Intuitive Process Painting @Home
Live Classes with Montine
This page is designed to help you prepare for our online Intuitive Process Painting classes together. Please read carefully at least a week before our first session so that you have time to gather supplies and arrange your space just the way you will like it.
Also, if you haven't already, please check out the overview of Intuition Painting™ so you can have an idea of what to expect from this work.
Our Journey into Intuitive Flow
Over our classes we will move through the different phases of creative process, each one getting us freer, more honest, more relaxed, and more connected to our inner wisdom. In the beginning we will work together around letting go of what stops our creative flow. In time we move past that phase and begin to reconnect to our intuition, allowing the painting to simply start emerging without our having to plan or control it. In the final phase you will have learned to fully trust the process and let comparisons and perfectionism fade. This is the stage where you can truly begin hearing and honoring what the painting needs to be, thereby honoring yourself.
Each time we approach this process with mindfulness and an open heart, we tap into our creative source and experience more wonder, playfulness, light, and truth. This practice becomes one that serves us far beyond the studio.
Getting Your Space Ready
Just as in the painting process, there is not a "right way" to create your space. You do not need to have a dedicated studio. You could paint on the back of a door, a refrigerator, on a window, in the garage or outside. You will want to be sure you can paint with good lighting in complete privacy with no chance of interruptions. It is also important that you feel free to make a mess in the space, so although we use paints that can be wiped up, covering walls and floors may be necessary.
Your List of Supplies
I have experimented with many different brushes, paints and papers and am listing here several I recommend that can be found at Blick Art Supply, a US company with which we are an affiliate.
Here is the list of supplies you will want to consider for your own studio space:
- Stand Up Easel:
With intuitive process painting, it is important that you involve your entire body in the painting process. This means if you can stand while painting, it is preferable. Also, often paintings expand and need plenty of room to grow, so a small or "regular" easel is not recommended. Instead, you will want to find a wide and tall plain surface where you can tape or tack up your painting paper. You could use a wall that you don't mind getting "colorful", or a large glass window, a refrigerator, or even the side of a refrigerator. Below are links to foam insulation boards from Home Depot and a couple of other crafty ways to set up.
- 3'x7' or 4'x8' Corrugated pads (i.e. Cardboard sheets) from a local box store or moving company
- Foam Boards (Found at Home Depot, Lowe's or similar big box hardware store)
- Local Appliance Stores may have Large Boxes available after they make deliveries (i.e. refrigerator boxes)
- Home Depot 8'x4' Plywood
- Clamp Lights
I use simple clamp lights to light my board.
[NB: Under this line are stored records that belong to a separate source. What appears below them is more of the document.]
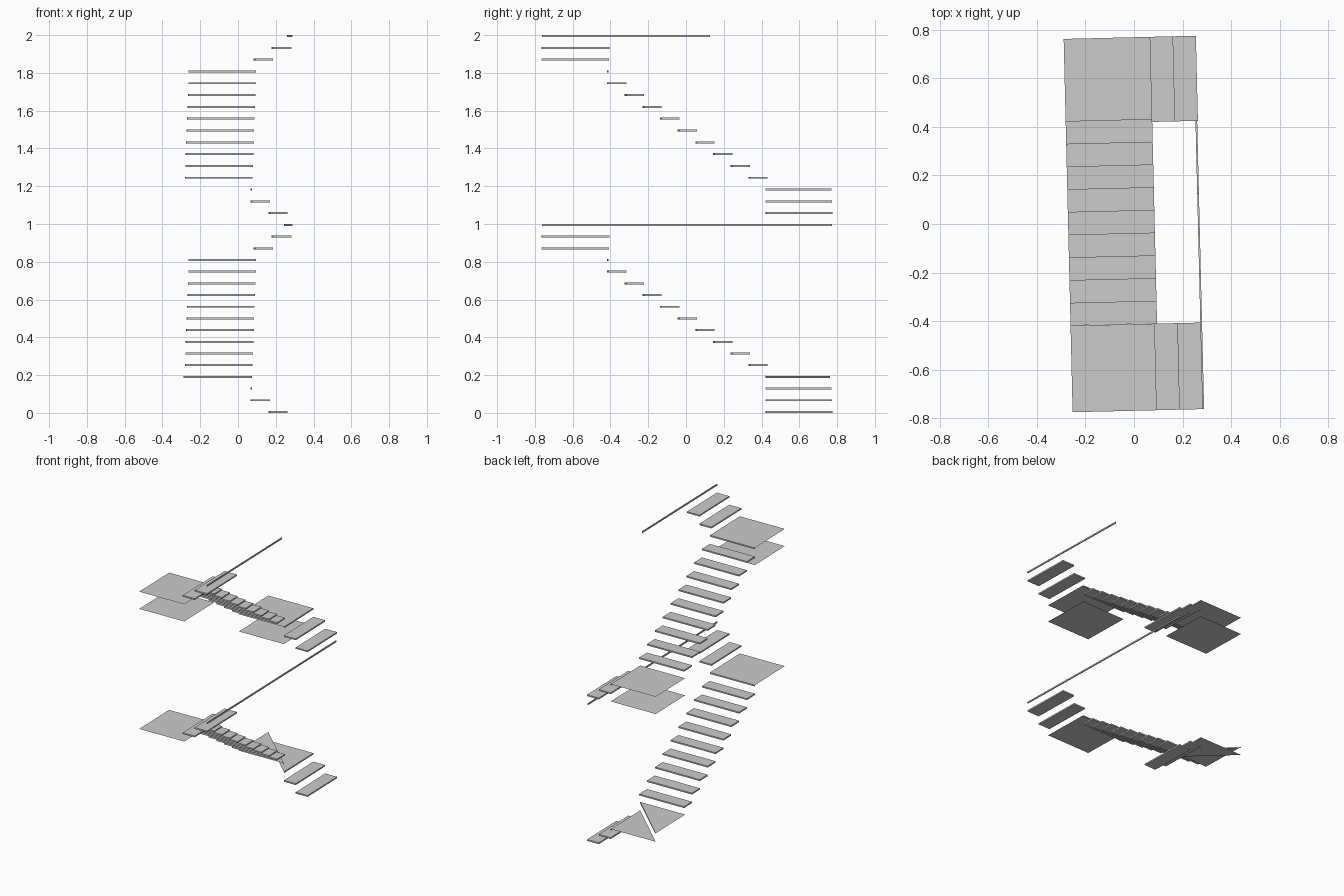
import bpy, math

if "Cube" in bpy.data.objects:
    bpy.data.objects.remove(bpy.data.objects["Cube"])

ROT = 0.024      # whole stair is turned slightly in plan
T = 0.01         # tread thickness
XL, XI, XR = -0.271, 0.085, 0.271     # outer side, inner edge, right side
YB, YF, Y0, Y1 = 0.768, -0.768, 0.418, -0.412
PITCH = 0.0935


def mesh(name, verts, faces):
    me = bpy.data.meshes.new(name)
    me.from_pydata(verts, [], faces)
    ob = bpy.data.objects.new(name, me)
    ob.rotation_euler.z = ROT
    bpy.context.collection.objects.link(ob)
    return ob


def box(name, x0, x1, y0, y1, top):
    v = [(x, y, z) for z in (top - T, top) for x, y in
         ((x0, y0), (x1, y0), (x1, y1), (x0, y1))]
    mesh(name, v, [(3, 2, 1, 0), (4, 5, 6, 7), (0, 1, 5, 4),
                   (1, 2, 6, 5), (2, 3, 7, 6), (3, 0, 4, 7)])


def sheet(name, pts, z):
    mesh(name, [(x, y, z) for x, y in pts], [tuple(range(len(pts)))])


def nosing(name, a, b, top):
    # thin vertical front lip
    mesh(name, [(*a, top - T), (*b, top - T), (*b, top), (*a, top)], [(0, 1, 2, 3)])


BACK = [(XL, Y0), (XI, Y0), (XI, YB), (XL, YB)]
FRONT = [(XL, YF), (XI, YF), (XI, Y1), (XL, Y1)]


def upper_part(tops):
    # straight flight, front landing, two leaving treads
    for i in range(9):
        y = 0.43 - i * PITCH
        box("main_tread", XL, XI, y - PITCH, y, tops[i])
    sheet("front_landing", FRONT, tops[9])
    nosing("front_landing_nosing", (XL, Y1), (XI, Y1), tops[9])
    box("leaving_tread", 0.073, 0.168, YF, Y1, tops[10])
    box("leaving_tread", 0.168, 0.266, YF, Y1, tops[11])


def entry_treads(tops):
    box("entry_tread", 0.179, 0.273, Y0, YB, tops[0])
    box("entry_tread", XI, 0.179, Y0, YB, tops[1])


# lower storey, with two winders at the back
low = [T + i * (1.0 - T) / 16 for i in range(17)]
entry_treads(low)
sheet("winder_first", [(XI, Y0), (XI, YB), (XL, YB)], low[2])
nosing("winder_first_nosing", (XI, Y0), (XI, YB), low[2])
sheet("winder_second", [(XI, Y0), (XL, YB), (XL, Y0)], low[3])
nosing("winder_second_nosing", (XI, Y0), (XL, YB), low[3])
upper_part(low[4:])
box("middle_floor_nosing", 0.263, 0.270, YF, YB, 1.0)

# upper storey, with a flat back landing
up = [1.0 + (i + 1) / 16 for i in range(16)]
entry_treads(up)
sheet("back_landing", BACK, up[2])
nosing("back_landing_nosing", (XI, Y0), (XI, YB), up[2])
sheet("back_landing_underside", BACK, up[2] - 0.125)
upper_part(up[3:])
sheet("front_landing_underside", FRONT, up[12] - 0.125)
box("top_floor_nosing", 0.263, 0.270, YF, 0.12, 2.0)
You may want to set it up so that your face can also be lighted for the computer video.
- Floor Protection:
Tempera paints are non-toxic and, for the most part, easily wiped from most hard surfaces. Some of the colors will stain fabrics, however, so we recommend covering your floors, fabric covered furniture, and exposed walls with plastic, a sheet, drop cloths or paper so you feel free to express. Be sure and place the bottom of your easel over the plastic to avoid paint drips.
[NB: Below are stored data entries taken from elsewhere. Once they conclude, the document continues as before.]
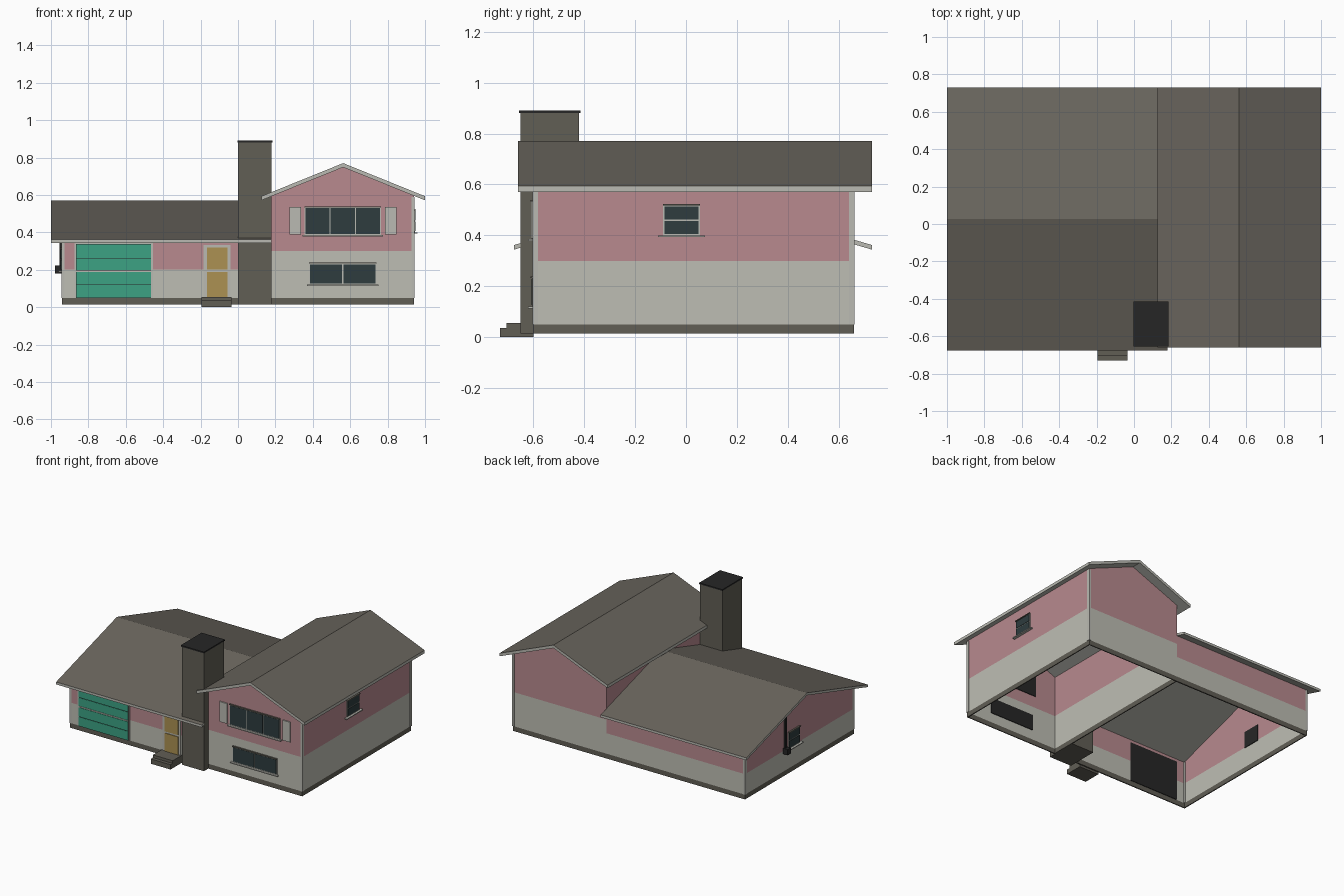
import bpy, bmesh

if "Cube" in bpy.data.objects:
    bpy.data.objects.remove(bpy.data.objects["Cube"])


def material(name, r, g, b):
    m = bpy.data.materials.new(name)
    lin = [((c / 255 + 0.055) / 1.055) ** 2.4 for c in (r, g, b)]
    m.diffuse_color = (*lin, 1)
    m.use_nodes = True
    m.node_tree.nodes["Principled BSDF"].inputs["Base Color"].default_value = m.diffuse_color
    return m


SHINGLE = material("shingle brown", 104, 100, 92)
PALE = material("pale siding", 190, 190, 180)
PINK = material("pink siding", 184, 138, 143)
TRIM = material("light trim", 186, 186, 178)
GLASS = material("dark glass", 46, 60, 62)
GREEN = material("garage green", 60, 162, 132)
GOLD = material("door gold", 172, 145, 82)
STONE = material("foundation grey", 97, 94, 85)
BLACK = material("near black", 38, 38, 38)


def finish(name, bm, mats):
    bmesh.ops.recalc_face_normals(bm, faces=bm.faces)
    me = bpy.data.meshes.new(name)
    bm.to_mesh(me)
    bm.free()
    for m in mats:
        me.materials.append(m)
    ob = bpy.data.objects.new(name, me)
    bpy.context.collection.objects.link(ob)
    return ob


def prism_bm(profile, axis, a, b):
    """Extrude a (u, z) profile along x or y from a to b."""
    bm = bmesh.new()
    at = lambda u, z, d: (d, u, z) if axis == "x" else (u, d, z)
    face = bm.faces.new([bm.verts.new(at(u, z, a)) for u, z in profile])
    ext = bmesh.ops.extrude_face_region(bm, geom=[face], use_keep_orig=True)
    vec = (b - a, 0, 0) if axis == "x" else (0, b - a, 0)
    bmesh.ops.translate(bm, vec=vec, verts=[v for v in ext["geom"] if isinstance(v, bmesh.types.BMVert)])
    bmesh.ops.recalc_face_normals(bm, faces=bm.faces)
    return bm


def box(name, x0, x1, y0, y1, z0, z1, mat):
    return finish(name, prism_bm([(x0, z0), (x1, z0), (x1, z1), (x0, z1)], "y", y0, y1), [mat])


def plate(name, wall, u0, u1, z0, z1, mat, out=0.005, back=0.0):
    """Box lying on a wall, reaching from 'back' inside to 'out' outside."""
    if wall == "front":
        return box(name, u0, u1, -0.6 - out, -0.6 + back, z0, z1, mat)
    s = 1 if wall == "right" else -1
    x = sorted((s * (0.94 + out), s * (0.94 - back)))
    return box(name, *x, u0, u1, z0, z1, mat)


def wing_walls(name, axis, u0, u1, uc, eave, ridge, a, b, split, open_end=False):
    """Open-bottomed gabled shell: foundation, pale band, pink top."""
    prof = [(u0, 0.015), (u1, 0.015), (u1, eave), (uc, ridge), (u0, eave)]
    bm = prism_bm(prof, axis, a, b)
    drop = [f for f in bm.faces if abs(f.normal.z) > 0.1 or (open_end and f.normal.x > 0.9)]
    bmesh.ops.delete(bm, geom=drop, context="FACES")
    for z in (0.05, split):
        bmesh.ops.bisect_plane(bm, geom=bm.verts[:] + bm.edges[:] + bm.faces[:],
                               plane_co=(0, 0, z), plane_no=(0, 0, 1))
    for f in bm.faces:
        z = f.calc_center_median().z
        f.material_index = 0 if z < 0.05 else 1 if z < split else 2
    ob = finish(name, bm, [STONE, PALE, PINK])
    mod = ob.modifiers.new("thickness", "SOLIDIFY")
    mod.thickness = 0.01
    mod.offset = -1


def gable_roof(name, axis, u0, u1, eave, ridge, t, a, b):
    """Chevron slab: shingles on top, trim on edges and underside."""
    uc = (u0 + u1) / 2
    prof = [(u0, eave), (uc, ridge), (u1, eave), (u1, eave - t), (uc, ridge - t), (u0, eave - t)]
    bm = prism_bm(prof, axis, a, b)
    for f in bm.faces:
        f.material_index = 0 if f.normal.z > 0.1 else 1
    finish(name, bm, [SHINGLE, TRIM])


def window(name, wall, u0, u1, z0, z1, cols, rows, sill=0.01):
    """Frame, glass panes in a grid, header and sill."""
    plate(name + "_frame", wall, u0, u1, z0, z1, TRIM, 0.005)
    plate(name + "_inner_dark", wall, u0, u1, z0, z1, BLACK, -0.004, 0.012)
    g = 0.006
    w, h = (u1 - u0 - g) / cols, (z1 - z0 - g) / rows
    for i in range(cols):
        for j in range(rows):
            u, z = u0 + g + i * w, z0 + g + j * h
            plate(f"{name}_pane_{i}_{j}", wall, u, u + w - g, z, z + h - g, GLASS, 0.008)
    plate(name + "_sill", wall, u0 - sill, u1 + sill, z0 - 0.007, z0, TRIM, 0.02)
    plate(name + "_header", wall, u0, u1, z1 - 0.003, z1 + 0.003, STONE, 0.012)


# Walls of both wings
wing_walls("tall_wing_walls", "y", 0.18, 0.94, 0.5625, 0.597, 0.75, -0.6, 0.66, 0.30)
wing_walls("low_wing_walls", "x", -0.6, 0.66, 0.03, 0.362, 0.552, -0.94, 0.18, 0.20, True)

# Roofs
gable_roof("tall_roof", "y", 0.125, 1.0, 0.593, 0.77, 0.022, -0.66, 0.73)
gable_roof("low_roof", "x", -0.675, 0.73, 0.362, 0.57, 0.018, -1.0, 0.18)

# Corner trim boards
for name, x, y, z in (("tall_front", 0.935, -0.592, 0.59), ("tall_back", 0.935, 0.652, 0.59),
                      ("low_front", -0.935, -0.592, 0.36), ("low_back", -0.935, 0.652, 0.36)):
    box(name + "_corner_trim", x - 0.008, x + 0.008, y - 0.011, y + 0.011, 0.05, z, TRIM)

# Chimney with thin cap
box("chimney", 0.0, 0.18, -0.65, -0.42, 0.015, 0.882, STONE)
box("chimney_cap", -0.004, 0.184, -0.656, -0.415, 0.88, 0.89, BLACK)

# Windows
window("upper_front_window", "front", 0.355, 0.765, 0.385, 0.535, 3, 1)
window("lower_front_window", "front", 0.38, 0.74, 0.12, 0.235, 2, 1)
window("right_window", "right", -0.09, 0.055, 0.40, 0.52, 1, 2, 0.02)
window("left_window", "left", 0.03, 0.165, 0.195, 0.315, 1, 2, 0.02)
for side, u in (("left", 0.275), ("right", 0.785)):
    plate(side + "_shutter", "front", u, u + 0.062, 0.388, 0.535, TRIM, 0.009)

# Garage door: frame, dark gaps, four panels
plate("garage_frame", "front", -0.875, -0.455, 0.05, 0.345, TRIM, 0.004)
plate("garage_inner_dark", "front", -0.865, -0.465, 0.05, 0.34, BLACK, -0.004, 0.012)
plate("garage_gaps", "front", -0.865, -0.465, 0.05, 0.338, BLACK, 0.006)
plate("garage_middle_rail", "front", -0.865, -0.465, 0.189, 0.197, TRIM, 0.009)
for i, (z0, z1) in enumerate(((0.051, 0.118), (0.122, 0.187), (0.199, 0.259), (0.263, 0.336))):
    plate(f"garage_panel_{i}", "front", -0.864, -0.466, z0, z1, GREEN, 0.009)

# Front door
plate("door_frame", "front", -0.185, -0.04, 0.05, 0.333, TRIM, 0.007)
for name, z0, z1 in (("lower", 0.055, 0.187), ("upper", 0.2, 0.318)):
    plate("door_" + name + "_panel", "front", -0.167, -0.057, z0, z1, GOLD, 0.012)

# Front steps
box("lower_step", -0.195, -0.035, -0.73, -0.6, 0.0, 0.035, STONE)
box("upper_step", -0.195, -0.035, -0.705, -0.6, 0.035, 0.055, STONE)

# Utility meter and pipe on the left wall
plate("meter_pipe", "left", 0.195, 0.21, 0.2, 0.5, BLACK, 0.014)
plate("meter_box", "left", 0.185, 0.22, 0.18, 0.222, BLACK, 0.038)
You are welcome to use 80lb or heavier Bristol Vellum or Watercolor Paper for intuitive process painting. You will want large sheets of at least 18"x24". Here are links to find options you may like:
I find palettes to be a personal preference. I avoid colors and any texture on the bottoms. You may like working on a clear or white plastic plates, glass or ceramic plates, plastic divided plates, pie tins, foam egg containers, or even ice cube trays.
- Tempera Paints:
You only need five colors to do this work (white, black, red, yellow, and blue), but I would recommend adding secondary colors and having a set of 8 (white, black, red, yellow, blue, orange, green, purple). I like to order extra white and yellow as I go through those colors more quickly. You can also grow your options by adding a variety of pearlescents, metallics, glitter paints, and/or fluorescents. Tempera paints that have a creamy texture and strong opacity are easiest to apply and cover paintings. I prefer premium grade over student grade options and I avoid using washable tempera paints and I do not prefer the brand “Sargent”. Here are brands I enjoy:
You will need a few different sizes of brushes, all with a springy tip that bounces back well and mostly round so the paint flows well. Watercolor brushes work well with tempera paints. A nice set could include 3 sizes of round brushes: tiny (0-2), medium brush (6-8), and large brush (10-12), a large house paint brush and a mop brush, plus a small flat brush (4-6), and a large Filbert (12).
- Supplies you will likely have around your home:
- Good lighting (both for your painting and yourself on camera)
- A stool or small table for your painting supplies
- Large bucket for Clean Water
- Water jars
- Paper towels
- Extra jars for mixing paints
- Cans or Containers for holding supplies
- Roll of Masking Tape
- Optional Items: